Squirrels are also facing an economic crisis. Apparently, acorns are disappearing all over the country...or at least on the East Coast. I know some fellow turkey hunters on the East Coast have reported a very spotty acorn crop. Supposedly it's not just acorns, but hickory nuts as well. This is very bad news for woodland creatures. Acorns are a mainstay of their winter diet and are a valuable source of protein after the grasshoppers die in first fall frosts. No acorns or hickories means less food for squirrels, turkeys, etc. That in turn means less food for owls, coyotes, and so on. If this year really is worse than most in terms of acorns, it will be interesting to see how wildlife numbers respond. Animals are very resourceful, but there is only so much to eat in the winter.

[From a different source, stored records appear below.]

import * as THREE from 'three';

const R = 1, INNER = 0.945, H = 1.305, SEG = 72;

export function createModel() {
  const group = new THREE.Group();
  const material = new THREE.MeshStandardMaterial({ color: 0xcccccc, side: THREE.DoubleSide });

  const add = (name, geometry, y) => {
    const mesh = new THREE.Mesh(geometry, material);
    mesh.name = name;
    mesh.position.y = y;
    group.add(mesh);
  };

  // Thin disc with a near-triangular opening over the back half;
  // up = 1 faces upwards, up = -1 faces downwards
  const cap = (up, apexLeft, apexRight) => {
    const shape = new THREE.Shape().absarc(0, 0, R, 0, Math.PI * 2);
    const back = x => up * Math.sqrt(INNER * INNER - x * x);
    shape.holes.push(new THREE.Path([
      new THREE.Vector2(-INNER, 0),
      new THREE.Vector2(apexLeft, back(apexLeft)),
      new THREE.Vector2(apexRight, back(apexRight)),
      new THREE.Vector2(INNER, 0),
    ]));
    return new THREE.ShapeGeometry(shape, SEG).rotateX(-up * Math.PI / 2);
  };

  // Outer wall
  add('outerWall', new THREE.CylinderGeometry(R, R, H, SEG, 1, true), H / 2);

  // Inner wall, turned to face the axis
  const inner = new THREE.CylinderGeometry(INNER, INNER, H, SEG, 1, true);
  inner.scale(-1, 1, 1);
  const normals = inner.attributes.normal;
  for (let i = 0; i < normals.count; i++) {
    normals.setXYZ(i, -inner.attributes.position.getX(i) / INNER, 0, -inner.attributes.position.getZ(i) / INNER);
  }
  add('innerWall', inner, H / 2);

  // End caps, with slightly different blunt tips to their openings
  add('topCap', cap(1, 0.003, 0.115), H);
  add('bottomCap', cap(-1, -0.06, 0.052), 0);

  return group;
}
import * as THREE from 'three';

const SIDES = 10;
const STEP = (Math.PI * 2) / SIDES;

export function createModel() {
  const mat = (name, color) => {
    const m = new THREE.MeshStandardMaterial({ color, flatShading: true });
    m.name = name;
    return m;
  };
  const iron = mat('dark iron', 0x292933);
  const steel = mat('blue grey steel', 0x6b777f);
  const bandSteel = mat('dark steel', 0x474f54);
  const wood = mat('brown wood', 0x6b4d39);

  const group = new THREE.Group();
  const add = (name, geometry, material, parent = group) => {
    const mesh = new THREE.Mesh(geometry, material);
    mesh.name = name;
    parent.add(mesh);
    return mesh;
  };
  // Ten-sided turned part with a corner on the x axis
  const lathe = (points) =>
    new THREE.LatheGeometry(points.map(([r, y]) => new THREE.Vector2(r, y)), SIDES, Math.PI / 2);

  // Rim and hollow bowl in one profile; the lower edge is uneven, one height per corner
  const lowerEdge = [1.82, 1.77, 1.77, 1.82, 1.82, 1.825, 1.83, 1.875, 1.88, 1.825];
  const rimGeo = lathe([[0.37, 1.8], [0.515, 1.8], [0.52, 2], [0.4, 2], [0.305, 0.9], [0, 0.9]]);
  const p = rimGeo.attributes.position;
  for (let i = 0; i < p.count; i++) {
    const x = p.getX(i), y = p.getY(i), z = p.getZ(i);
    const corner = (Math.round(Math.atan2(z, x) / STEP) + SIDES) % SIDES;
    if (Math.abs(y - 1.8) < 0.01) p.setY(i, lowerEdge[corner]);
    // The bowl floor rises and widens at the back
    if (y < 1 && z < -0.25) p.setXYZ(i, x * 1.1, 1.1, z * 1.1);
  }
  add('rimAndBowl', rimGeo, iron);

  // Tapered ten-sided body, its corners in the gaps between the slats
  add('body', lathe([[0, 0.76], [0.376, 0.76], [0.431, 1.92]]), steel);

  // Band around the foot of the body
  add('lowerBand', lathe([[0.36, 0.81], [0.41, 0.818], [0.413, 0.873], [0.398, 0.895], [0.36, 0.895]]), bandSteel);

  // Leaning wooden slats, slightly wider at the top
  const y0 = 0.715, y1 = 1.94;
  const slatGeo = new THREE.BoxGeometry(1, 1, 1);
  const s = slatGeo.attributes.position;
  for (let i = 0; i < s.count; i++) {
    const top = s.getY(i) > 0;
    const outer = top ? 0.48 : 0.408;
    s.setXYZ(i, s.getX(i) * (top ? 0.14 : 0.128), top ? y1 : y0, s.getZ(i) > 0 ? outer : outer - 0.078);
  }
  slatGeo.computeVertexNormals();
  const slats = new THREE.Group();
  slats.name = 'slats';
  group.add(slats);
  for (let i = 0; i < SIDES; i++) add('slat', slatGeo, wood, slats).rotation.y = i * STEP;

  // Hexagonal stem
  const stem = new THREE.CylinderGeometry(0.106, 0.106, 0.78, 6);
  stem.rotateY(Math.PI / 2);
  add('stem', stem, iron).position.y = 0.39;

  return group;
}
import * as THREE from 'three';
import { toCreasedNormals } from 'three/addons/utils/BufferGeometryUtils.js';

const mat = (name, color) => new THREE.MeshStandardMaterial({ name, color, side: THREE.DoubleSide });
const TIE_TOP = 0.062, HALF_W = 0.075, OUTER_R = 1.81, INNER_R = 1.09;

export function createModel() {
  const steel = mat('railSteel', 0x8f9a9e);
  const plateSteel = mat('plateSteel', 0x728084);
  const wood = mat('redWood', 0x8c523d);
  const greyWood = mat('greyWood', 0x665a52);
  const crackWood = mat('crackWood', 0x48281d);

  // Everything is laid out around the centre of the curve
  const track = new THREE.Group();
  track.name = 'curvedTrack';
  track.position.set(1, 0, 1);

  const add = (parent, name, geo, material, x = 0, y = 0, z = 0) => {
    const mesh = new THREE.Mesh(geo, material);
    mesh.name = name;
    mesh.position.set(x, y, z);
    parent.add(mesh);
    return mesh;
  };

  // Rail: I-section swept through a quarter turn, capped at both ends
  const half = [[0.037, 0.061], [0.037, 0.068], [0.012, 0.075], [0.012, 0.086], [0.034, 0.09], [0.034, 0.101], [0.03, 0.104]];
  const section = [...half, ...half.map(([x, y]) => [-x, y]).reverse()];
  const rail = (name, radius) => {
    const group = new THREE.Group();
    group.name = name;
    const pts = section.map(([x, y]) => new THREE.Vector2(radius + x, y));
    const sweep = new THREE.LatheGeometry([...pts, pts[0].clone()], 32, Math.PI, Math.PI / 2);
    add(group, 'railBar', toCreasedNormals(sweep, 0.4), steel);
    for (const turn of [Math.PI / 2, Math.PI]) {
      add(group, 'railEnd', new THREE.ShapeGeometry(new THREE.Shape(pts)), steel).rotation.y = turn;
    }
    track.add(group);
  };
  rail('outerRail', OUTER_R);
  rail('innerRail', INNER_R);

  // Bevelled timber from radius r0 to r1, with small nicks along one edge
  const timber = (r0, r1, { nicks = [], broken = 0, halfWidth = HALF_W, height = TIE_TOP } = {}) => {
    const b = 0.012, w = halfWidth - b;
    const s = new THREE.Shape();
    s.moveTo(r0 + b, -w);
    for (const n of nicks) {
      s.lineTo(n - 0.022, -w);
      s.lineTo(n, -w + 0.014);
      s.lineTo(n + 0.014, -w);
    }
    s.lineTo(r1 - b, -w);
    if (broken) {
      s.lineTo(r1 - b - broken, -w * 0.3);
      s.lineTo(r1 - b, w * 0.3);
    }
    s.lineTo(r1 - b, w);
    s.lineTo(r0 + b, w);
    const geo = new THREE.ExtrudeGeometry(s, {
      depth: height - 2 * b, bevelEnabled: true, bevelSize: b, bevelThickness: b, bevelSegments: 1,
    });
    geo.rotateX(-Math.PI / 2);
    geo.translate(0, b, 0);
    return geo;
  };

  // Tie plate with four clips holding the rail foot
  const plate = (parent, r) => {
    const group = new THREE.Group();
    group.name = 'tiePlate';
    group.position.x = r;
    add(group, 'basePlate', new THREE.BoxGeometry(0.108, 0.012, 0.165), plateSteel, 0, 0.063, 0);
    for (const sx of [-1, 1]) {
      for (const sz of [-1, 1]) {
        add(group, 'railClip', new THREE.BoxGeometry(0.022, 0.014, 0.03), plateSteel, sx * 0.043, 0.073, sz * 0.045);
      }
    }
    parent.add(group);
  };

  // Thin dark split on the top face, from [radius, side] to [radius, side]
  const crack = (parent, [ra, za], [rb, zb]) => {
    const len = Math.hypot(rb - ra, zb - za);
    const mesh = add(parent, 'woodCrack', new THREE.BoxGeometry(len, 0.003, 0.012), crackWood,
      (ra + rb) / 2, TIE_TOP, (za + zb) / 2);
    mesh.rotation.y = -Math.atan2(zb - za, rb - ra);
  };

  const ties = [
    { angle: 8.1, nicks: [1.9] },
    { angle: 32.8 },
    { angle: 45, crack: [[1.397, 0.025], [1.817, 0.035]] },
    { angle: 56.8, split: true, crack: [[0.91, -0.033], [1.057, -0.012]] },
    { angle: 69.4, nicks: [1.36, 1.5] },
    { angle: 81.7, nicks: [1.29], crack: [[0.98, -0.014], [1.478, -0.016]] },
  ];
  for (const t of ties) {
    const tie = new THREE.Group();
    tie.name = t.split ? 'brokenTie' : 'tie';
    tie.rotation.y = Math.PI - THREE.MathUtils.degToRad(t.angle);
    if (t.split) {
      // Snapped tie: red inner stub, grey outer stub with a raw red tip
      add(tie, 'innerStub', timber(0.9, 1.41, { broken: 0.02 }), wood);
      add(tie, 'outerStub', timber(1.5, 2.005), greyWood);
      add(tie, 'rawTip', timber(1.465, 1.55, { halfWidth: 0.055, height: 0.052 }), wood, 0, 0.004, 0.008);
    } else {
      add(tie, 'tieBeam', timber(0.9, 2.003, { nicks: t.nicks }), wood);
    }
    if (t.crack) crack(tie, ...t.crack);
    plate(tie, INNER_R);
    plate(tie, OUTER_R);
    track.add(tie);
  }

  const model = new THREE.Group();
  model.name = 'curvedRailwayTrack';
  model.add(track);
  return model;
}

At first, you might think that this acorn crisis is happening because we have somehow altered the ecosystem in which we live and now we are watching it fall apart. The latter may be true, but I don't think it's because we're short on nuts.
Whatever the problem is, it didn't hit Central Missouri. I spend most of my free time in the woods, and I noticed no lack of nuts. In September I spent two days hunting squirrels in thick foliage by listening for the sound of their teeth grinding on hickory nuts high in the trees. After finding their general location by sound, I could pinpoint their exact spot by watching leaves shake as bits of nutshell fell to the forest floor.
While turkey hunting, I have paid special attention to acorns... if you find the acorns, you find the turkeys more often than not. On the land I hunt, the acorns were so plentiful and widespread that the turkeys were all over the place.
Two weeks ago I picked up fifty pounds of pecans from underneath a tree in the MO River bottom. Definitely no shortage of nuts there.
To the Squirrels: Although this may seem like the end of the world as we know it where you are, I assure you that there are still plenty of nuts in some parts of the continent.
Still, there is a general trend of an absence of acorns. Why could that be? The article linked above goes through some reasons. Off the top of my head I came up with some of them: One reason is that not all oak trees produce in an annual cycle, some only produce once every two years or more. Also, nut trees tend to boom and bust. For example, one year we'll get 200 pounds of pecans off a single tree, then for the next two years we'll get none.
The weather can also mess things up. Two years ago here in MO we had a late spring frost. It froze the buds and flowers on many plants. Entire fields of winter wheat were destroyed, and vineyard harvests went bust. The acorn crop was also really bad, and wild turkey numbers dropped accordingly.
This acorn disappearance reminds me of the honey bee's colony collapse disorder: a mysterious disappearance with no clear explanation. Right now, the simplest explanation for spotty acorn production is that a combination of the known variables hit at the right time. That's sort of like when both broods of cicada cycle to all breed in the same year and create a huge mess. (The last time that happened in MO there were so many cicadas that you couldn't see the bark on the trees). It may seem like an apocalyptic plague, but is really due to a few stars aligning in the right way at the right time. One year of bad acorns makes for a bad spring turkey season, but won't end the world.
If this acorn trend continues for a few more years, then I'm going to start building that concrete bunker in my backyard.
No Acorns? Apocalypse?
- Math Separates Magicicadas From Regularcicadas
- Different, Not Inferior: Neanderthals Versus Modern Humans
- Tree Nuts Linked To Decreased Blood Fats And Sugars- Systematic Review
- Mars Is Nothing Like The New World- Easier To Grow Your Tomatoes On Mount Everest
- Frisky Squirrels At UC Davis To Go On Birth Control